Saturday, May 9, 2009

The Morning After The Anniversary

This morning, I'm dealing with the aftermath of our Giant Hootenanny Paper Anniversary Customer Appreciation Poulon Weedeater One Year Anniversary Party. It was more wonderful than I could have hoped. It was a gathering of the best possible combination of smart, literate, funny friends and well wishers. It left me with a certain level of disarray in the store and a bout of the kind of torpor that comes from working at a frenzied pace to pull a big event together and then having it come and go.

It strikes me that this 24 hour period is fairly typical of the reason a move must be imminent. Last night, the store was full of people and music, life and activity. People were eating and talking, grooving to the music, running around with their little scavenger hunt sheets in hand, gloating over door prizes. This morning, the inevitable letdown of, welcome back baby, to the po' side of town. No money coming in. Bills in the mail. Tattoo parlor bursting at the seams, book store not so much. The combination of these factors, along with the introspective affliction that strikes me around any anniversary, have thrown me into a strange mood. Be forewarned. This will be some indication: I decided almost subconsciously I'm in a vintage country state of mind and have been listening to George Strait on auto play for over three hours.

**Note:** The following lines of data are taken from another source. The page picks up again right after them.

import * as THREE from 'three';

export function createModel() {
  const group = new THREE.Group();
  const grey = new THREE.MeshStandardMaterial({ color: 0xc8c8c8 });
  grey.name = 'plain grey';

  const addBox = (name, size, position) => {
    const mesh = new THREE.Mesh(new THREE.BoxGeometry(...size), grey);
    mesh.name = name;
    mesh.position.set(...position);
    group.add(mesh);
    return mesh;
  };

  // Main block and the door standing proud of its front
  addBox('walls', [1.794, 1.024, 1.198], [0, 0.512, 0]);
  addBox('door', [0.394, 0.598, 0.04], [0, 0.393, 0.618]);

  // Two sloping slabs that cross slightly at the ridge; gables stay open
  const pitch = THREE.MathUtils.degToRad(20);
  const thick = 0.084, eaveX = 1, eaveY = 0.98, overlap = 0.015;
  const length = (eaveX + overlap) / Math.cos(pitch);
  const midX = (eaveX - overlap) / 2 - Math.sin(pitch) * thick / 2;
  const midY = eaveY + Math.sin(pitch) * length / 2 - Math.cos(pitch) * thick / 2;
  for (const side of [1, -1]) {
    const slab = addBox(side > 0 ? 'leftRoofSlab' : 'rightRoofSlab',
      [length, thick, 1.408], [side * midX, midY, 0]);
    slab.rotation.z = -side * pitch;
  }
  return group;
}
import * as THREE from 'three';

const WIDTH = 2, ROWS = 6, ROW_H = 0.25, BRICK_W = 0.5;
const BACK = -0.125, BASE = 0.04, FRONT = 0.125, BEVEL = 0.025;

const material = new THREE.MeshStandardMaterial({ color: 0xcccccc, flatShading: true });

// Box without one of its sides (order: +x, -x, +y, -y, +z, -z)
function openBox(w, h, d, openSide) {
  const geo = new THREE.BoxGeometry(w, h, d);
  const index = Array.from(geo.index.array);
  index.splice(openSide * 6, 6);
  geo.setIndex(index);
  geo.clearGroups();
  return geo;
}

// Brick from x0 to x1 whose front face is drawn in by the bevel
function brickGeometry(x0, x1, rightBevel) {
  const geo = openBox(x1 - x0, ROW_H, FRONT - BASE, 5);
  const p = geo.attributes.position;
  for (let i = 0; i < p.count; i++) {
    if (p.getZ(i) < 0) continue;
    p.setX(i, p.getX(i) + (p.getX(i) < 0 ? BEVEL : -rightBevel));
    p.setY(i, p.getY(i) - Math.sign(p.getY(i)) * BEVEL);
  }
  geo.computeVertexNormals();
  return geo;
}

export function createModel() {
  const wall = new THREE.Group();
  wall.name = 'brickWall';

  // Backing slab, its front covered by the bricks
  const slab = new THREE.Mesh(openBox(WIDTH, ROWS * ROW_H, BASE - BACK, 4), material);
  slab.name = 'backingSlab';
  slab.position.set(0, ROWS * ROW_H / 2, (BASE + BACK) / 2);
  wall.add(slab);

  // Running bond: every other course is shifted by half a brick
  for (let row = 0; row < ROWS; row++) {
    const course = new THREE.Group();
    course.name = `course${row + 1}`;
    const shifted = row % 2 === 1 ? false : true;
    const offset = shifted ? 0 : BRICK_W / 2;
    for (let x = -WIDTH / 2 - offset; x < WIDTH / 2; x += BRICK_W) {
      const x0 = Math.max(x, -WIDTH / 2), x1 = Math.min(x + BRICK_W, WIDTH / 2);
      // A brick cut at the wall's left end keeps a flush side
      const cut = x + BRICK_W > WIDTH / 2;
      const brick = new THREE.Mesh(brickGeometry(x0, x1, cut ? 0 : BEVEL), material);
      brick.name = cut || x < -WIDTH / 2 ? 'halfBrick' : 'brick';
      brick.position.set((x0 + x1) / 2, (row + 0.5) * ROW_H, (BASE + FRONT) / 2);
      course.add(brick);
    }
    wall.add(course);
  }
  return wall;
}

This morning, unlike most second Saturdays in which the town sleeps off its collective Friday For the Arts hangover, I had several people in and out. A lady from the library dropped off a book that had been delivered to them by mistake. Another lady came by and picked the book up (she had paid for it in anticipation of the dropoff). A woman who works at one of the local antiques places stopped by to kill time because their business was also dreadfully slow. The merchant organization secretary dropped in to confirm some information. And a woman came in with her young daughter while the husband kept an eagle eye peeled on the tattoo parlor door for any sign of opening. There's kind of a rock concert flavor to the parking lot sometimes. People start showing up an hour or so before the tattoo place opens, and then they tailgate and jockey around for position until the staff throws open the gates and starts handing out numbers. Sometimes the would-be ink-ees go in search of food or a bathroom, while the designated anchor man holds down their place. This particular family showed up at 11:55 for a 1 p.m. opening, the better to be first in line. I watched them run through the standard routine of: check the door (locked), look at their watches, gaze bewilderedly up at the sun, check the hours sign, try the door again (still locked), check the second entrance (also, if you can believe it, locked) and finally resign themselves to the fact that the place was, indeed, still closed. They sat in the car for a few minutes, got out and smoked, walked down the alley and back and finally, the woman brought the kid (who had been staring in this direction since they arrived) in my store.

The kid reminded me of myself at 10 years old--beside herself with excitement at being in a bookstore, exclaiming over title after title, begging her mother to let her get a book. The answer? "You should have brought one from home if you wanted something to read." This woman had dragged her kid out on a Saturday morning to hang out with her for a couple of hours at Petersburg Ink. She was about to drop a couple hundred bucks for a new dragon in a bed of roses tattoo (this is a guess based on historical precedent) but couldn't find $2.50 in the budget for a used kids' book. It's not like the kid was begging for the latest shoot-em-up video game. At any rate, the man called the woman on her cell phone from across the parking lot to tell her that the doors were open, and that was the end of the kid's bookstore excursion.

The same little family JUST left the tattoo parlor and piled back in their car, the kid still staring forlornly in my direction. They were there for over 3 1/2 hours. I wish I'd had the presence of mind to just give the kid a book. It wouldn't have changed anything substantial, but it might have made us both feel better. In that same span of time, I've made exactly $38 in sales and seen over forty people enter the tattoo parlor. In keeping with my nostalgic music theme: We gotta get out of this place.